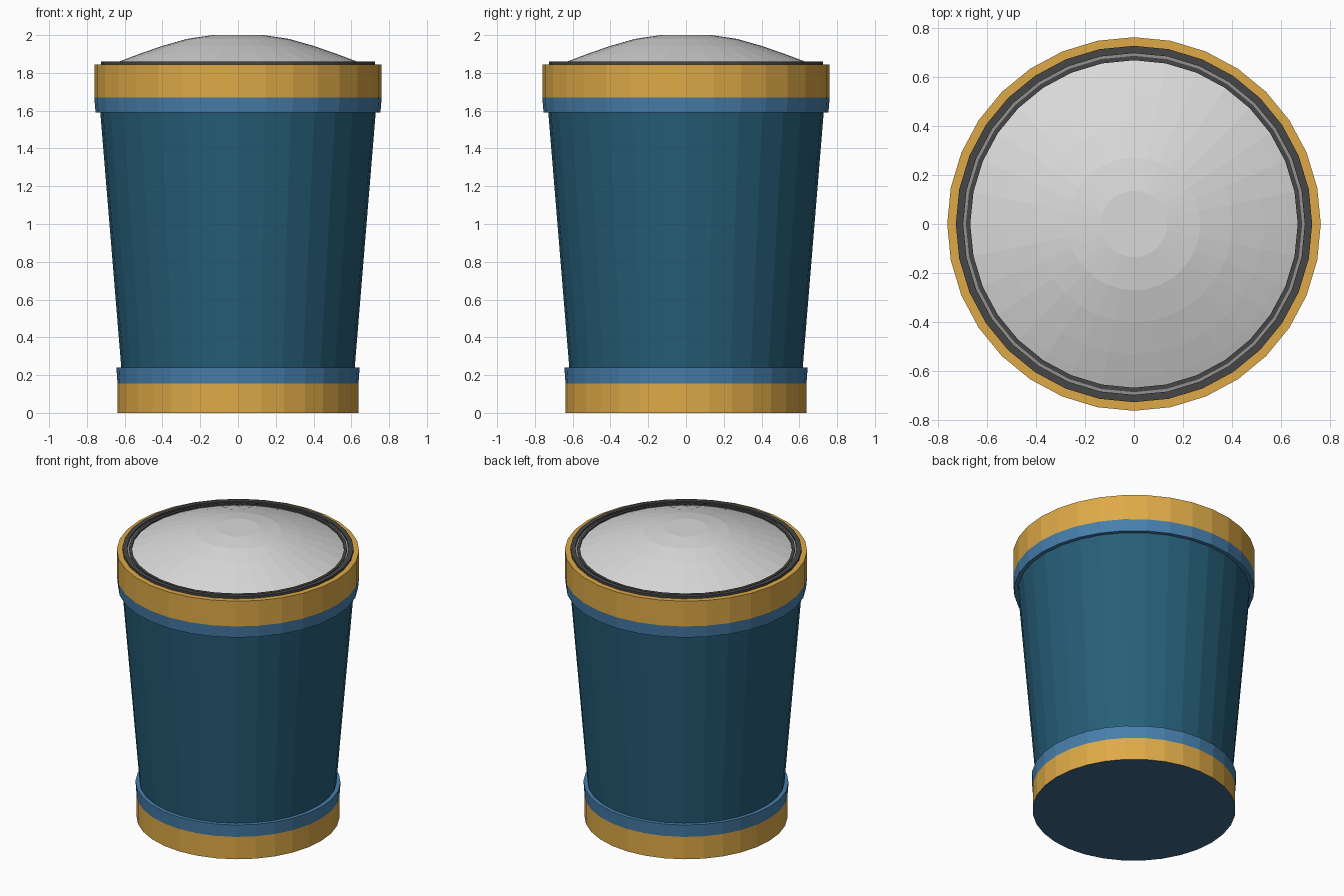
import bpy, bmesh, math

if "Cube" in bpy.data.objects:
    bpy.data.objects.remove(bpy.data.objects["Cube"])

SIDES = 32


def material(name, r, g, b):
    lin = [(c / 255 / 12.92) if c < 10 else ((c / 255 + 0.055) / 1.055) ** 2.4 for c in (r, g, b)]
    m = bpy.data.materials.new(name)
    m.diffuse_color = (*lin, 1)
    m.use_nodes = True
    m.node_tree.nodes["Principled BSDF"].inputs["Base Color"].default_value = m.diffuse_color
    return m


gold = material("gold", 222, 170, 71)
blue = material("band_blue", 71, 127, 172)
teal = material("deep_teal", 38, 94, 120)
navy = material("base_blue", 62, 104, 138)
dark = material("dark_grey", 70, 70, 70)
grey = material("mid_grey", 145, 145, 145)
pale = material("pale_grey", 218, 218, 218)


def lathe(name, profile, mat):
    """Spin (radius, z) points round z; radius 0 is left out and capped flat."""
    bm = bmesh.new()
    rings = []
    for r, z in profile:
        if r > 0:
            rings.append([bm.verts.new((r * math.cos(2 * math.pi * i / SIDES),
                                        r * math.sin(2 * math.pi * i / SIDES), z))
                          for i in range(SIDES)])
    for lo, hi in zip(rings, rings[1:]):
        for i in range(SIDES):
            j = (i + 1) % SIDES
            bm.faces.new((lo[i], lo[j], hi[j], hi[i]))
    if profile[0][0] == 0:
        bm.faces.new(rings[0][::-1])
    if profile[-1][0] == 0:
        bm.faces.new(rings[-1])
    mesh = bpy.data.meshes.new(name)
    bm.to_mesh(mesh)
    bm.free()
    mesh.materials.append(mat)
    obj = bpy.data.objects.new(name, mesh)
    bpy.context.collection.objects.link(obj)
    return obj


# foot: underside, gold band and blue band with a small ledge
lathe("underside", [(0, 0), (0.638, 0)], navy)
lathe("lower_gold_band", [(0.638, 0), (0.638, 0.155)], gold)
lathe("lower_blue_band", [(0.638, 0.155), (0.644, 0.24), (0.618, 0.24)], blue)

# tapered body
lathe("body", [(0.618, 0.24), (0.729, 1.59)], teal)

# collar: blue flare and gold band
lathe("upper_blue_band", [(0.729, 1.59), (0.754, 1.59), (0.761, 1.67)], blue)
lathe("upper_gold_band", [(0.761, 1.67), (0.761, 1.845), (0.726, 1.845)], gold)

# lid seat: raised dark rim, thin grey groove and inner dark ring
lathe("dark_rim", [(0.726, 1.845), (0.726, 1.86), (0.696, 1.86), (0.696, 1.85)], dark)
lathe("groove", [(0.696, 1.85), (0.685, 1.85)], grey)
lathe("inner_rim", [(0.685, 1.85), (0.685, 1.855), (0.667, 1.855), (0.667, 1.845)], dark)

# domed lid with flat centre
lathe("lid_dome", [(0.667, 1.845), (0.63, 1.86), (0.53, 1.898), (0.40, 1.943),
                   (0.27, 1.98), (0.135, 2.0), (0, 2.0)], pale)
:::
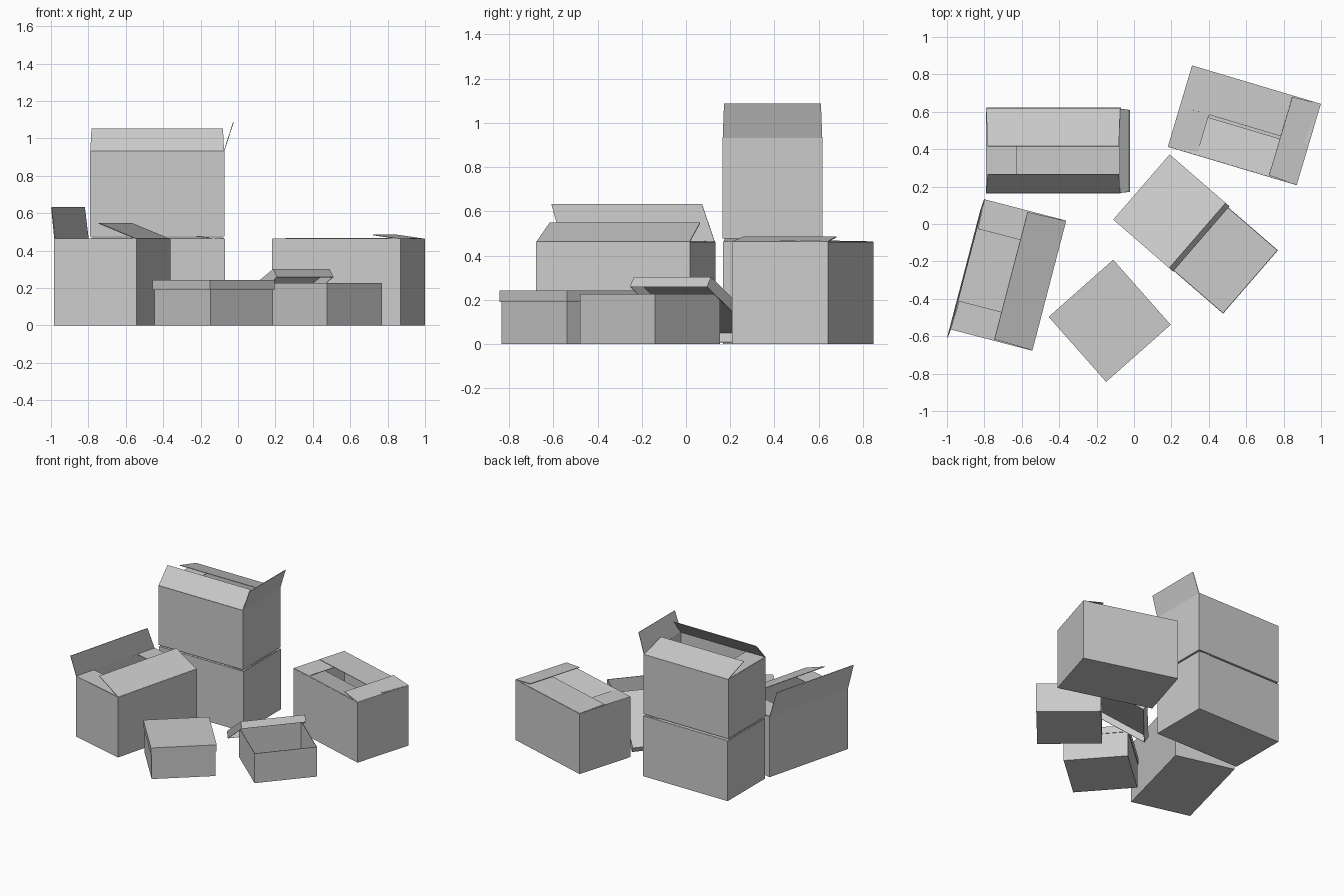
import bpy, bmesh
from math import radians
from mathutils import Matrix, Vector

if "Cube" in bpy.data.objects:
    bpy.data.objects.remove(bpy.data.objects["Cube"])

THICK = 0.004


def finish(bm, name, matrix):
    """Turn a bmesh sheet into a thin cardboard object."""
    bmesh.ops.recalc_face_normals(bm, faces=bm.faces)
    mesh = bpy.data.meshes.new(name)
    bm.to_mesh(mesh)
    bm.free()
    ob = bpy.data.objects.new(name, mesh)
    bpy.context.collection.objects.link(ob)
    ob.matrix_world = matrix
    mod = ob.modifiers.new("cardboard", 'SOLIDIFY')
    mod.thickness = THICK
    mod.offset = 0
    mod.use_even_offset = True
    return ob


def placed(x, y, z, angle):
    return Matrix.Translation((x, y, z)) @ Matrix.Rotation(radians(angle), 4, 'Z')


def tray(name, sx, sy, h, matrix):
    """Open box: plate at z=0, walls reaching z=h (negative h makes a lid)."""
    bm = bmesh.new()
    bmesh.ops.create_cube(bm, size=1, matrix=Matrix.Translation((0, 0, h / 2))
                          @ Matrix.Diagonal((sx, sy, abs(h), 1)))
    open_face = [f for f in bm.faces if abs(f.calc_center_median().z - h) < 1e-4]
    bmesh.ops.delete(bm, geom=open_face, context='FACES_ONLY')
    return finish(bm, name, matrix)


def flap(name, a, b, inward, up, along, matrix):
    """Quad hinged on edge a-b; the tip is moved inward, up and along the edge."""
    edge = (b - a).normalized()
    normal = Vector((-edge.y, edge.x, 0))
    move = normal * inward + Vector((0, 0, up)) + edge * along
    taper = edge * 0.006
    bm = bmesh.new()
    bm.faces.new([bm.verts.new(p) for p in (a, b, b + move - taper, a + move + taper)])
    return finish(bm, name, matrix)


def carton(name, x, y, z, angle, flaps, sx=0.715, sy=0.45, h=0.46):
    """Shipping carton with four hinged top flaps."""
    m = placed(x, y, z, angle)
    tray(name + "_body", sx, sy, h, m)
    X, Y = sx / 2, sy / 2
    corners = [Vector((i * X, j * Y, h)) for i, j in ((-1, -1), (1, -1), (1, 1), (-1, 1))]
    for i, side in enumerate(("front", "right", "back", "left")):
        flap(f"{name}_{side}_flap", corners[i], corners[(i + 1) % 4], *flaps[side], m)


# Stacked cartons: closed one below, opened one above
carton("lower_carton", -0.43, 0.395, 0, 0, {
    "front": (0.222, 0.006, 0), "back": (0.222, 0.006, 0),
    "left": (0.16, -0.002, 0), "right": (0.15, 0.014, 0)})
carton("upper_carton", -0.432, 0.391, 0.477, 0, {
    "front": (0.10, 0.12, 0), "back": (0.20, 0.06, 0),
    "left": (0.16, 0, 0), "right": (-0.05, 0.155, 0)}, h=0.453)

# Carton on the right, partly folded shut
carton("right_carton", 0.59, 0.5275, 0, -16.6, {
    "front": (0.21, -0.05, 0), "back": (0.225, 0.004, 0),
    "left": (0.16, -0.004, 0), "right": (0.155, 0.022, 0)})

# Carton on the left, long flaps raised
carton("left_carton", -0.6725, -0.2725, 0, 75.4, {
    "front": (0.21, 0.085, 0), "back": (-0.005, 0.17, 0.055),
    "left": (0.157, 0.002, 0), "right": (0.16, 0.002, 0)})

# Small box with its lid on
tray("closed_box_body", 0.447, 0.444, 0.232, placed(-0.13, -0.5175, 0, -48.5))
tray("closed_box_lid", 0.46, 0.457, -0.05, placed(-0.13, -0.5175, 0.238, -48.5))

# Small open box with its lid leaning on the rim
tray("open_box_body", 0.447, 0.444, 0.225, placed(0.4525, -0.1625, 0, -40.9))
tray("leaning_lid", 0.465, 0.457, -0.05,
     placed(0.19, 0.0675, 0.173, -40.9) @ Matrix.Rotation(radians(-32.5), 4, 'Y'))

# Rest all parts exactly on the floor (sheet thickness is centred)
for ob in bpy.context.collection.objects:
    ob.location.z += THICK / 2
:::
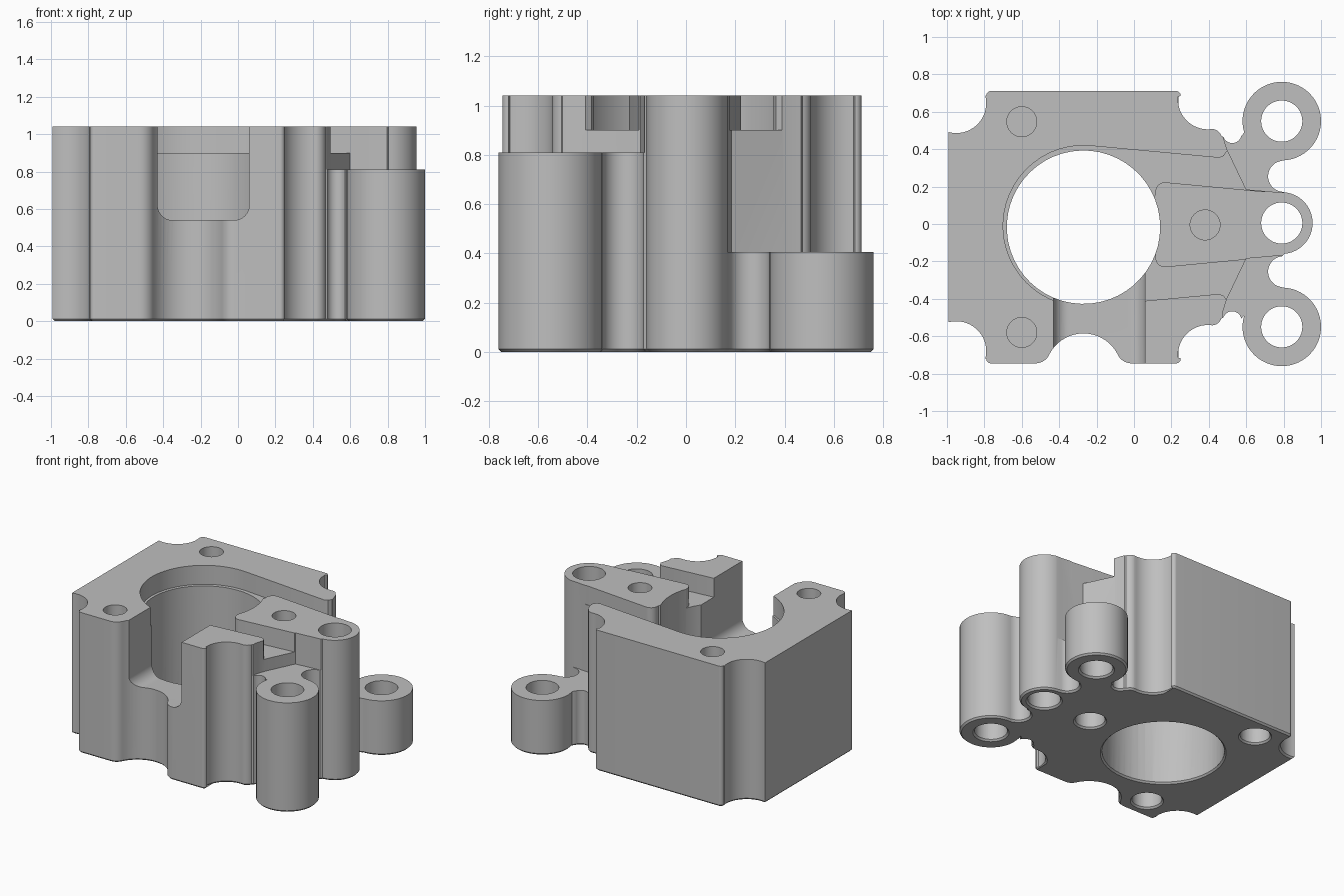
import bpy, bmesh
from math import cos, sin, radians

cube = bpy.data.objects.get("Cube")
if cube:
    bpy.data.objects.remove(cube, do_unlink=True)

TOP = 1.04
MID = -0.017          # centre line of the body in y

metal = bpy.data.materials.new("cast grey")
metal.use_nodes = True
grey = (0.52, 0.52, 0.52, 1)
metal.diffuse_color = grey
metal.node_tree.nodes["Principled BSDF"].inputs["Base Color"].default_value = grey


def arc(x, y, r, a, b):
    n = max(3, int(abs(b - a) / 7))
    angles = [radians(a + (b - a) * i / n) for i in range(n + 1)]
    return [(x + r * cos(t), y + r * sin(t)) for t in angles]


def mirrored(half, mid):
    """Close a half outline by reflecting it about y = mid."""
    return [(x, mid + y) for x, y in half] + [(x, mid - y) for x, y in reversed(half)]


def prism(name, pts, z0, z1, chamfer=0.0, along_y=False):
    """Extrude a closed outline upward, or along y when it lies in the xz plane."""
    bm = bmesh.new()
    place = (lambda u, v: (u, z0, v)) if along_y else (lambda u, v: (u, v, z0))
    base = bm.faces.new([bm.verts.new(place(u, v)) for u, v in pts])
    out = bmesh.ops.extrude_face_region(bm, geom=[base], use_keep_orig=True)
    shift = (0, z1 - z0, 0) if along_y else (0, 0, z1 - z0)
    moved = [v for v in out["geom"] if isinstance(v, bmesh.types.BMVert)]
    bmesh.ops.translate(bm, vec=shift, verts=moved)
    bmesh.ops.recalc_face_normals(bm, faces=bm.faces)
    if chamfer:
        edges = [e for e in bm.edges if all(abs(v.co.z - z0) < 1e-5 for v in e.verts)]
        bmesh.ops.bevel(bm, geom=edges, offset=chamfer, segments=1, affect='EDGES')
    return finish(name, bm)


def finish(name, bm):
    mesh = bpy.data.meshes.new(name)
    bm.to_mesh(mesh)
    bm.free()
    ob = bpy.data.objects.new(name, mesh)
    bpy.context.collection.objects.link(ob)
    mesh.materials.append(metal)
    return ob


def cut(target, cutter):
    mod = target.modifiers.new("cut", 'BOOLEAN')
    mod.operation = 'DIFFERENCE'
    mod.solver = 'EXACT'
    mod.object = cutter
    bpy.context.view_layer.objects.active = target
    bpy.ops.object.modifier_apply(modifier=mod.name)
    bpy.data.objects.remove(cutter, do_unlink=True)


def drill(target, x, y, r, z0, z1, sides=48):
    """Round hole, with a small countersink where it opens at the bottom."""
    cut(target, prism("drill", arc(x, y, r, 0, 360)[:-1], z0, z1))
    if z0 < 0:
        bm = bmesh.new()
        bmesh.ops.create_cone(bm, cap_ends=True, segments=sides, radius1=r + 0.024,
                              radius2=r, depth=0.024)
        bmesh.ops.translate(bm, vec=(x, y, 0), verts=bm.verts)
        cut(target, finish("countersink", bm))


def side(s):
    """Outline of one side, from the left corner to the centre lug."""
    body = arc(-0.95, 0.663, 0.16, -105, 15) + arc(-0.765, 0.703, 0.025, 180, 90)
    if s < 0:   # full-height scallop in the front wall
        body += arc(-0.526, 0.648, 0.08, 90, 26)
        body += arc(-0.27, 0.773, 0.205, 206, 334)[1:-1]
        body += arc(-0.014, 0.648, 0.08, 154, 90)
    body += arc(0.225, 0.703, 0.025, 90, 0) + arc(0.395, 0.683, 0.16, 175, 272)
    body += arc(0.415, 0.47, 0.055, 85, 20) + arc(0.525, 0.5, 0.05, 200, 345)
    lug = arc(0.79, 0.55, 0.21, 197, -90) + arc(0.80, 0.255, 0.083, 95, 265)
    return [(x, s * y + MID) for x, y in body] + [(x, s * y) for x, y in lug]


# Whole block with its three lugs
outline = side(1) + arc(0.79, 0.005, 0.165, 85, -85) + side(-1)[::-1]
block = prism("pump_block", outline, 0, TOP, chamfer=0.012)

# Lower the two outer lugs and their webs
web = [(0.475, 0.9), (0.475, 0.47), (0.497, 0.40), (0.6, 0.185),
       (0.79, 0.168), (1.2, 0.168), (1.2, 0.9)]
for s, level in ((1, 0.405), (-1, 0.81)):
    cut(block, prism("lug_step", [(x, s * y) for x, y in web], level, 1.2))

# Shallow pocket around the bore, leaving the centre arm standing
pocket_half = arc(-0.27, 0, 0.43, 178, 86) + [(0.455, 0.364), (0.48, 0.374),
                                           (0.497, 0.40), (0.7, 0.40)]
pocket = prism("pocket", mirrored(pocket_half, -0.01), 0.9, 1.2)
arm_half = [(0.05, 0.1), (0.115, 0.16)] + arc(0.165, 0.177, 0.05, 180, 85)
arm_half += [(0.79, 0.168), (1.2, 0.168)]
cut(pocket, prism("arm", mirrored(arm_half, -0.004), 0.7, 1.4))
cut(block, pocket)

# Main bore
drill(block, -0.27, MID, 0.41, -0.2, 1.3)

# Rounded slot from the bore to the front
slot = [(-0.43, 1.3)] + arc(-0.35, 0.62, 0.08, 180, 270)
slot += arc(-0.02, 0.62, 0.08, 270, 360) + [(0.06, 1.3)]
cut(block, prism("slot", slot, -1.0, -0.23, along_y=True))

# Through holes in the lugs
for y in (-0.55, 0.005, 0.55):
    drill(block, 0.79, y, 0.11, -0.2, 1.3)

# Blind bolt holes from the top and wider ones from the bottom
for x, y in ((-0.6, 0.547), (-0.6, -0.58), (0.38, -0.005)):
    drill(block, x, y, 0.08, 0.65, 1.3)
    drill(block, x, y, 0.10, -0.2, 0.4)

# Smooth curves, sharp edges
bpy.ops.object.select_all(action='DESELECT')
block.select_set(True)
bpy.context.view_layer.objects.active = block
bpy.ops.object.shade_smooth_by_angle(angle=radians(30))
:::
== DIRECTIONS ==
Copy every line of the records above that holds the word "cutter".

== SOLUTION BELOW ==
def cut(target, cutter):
    mod.object = cutter
    bpy.data.objects.remove(cutter, do_unlink=True)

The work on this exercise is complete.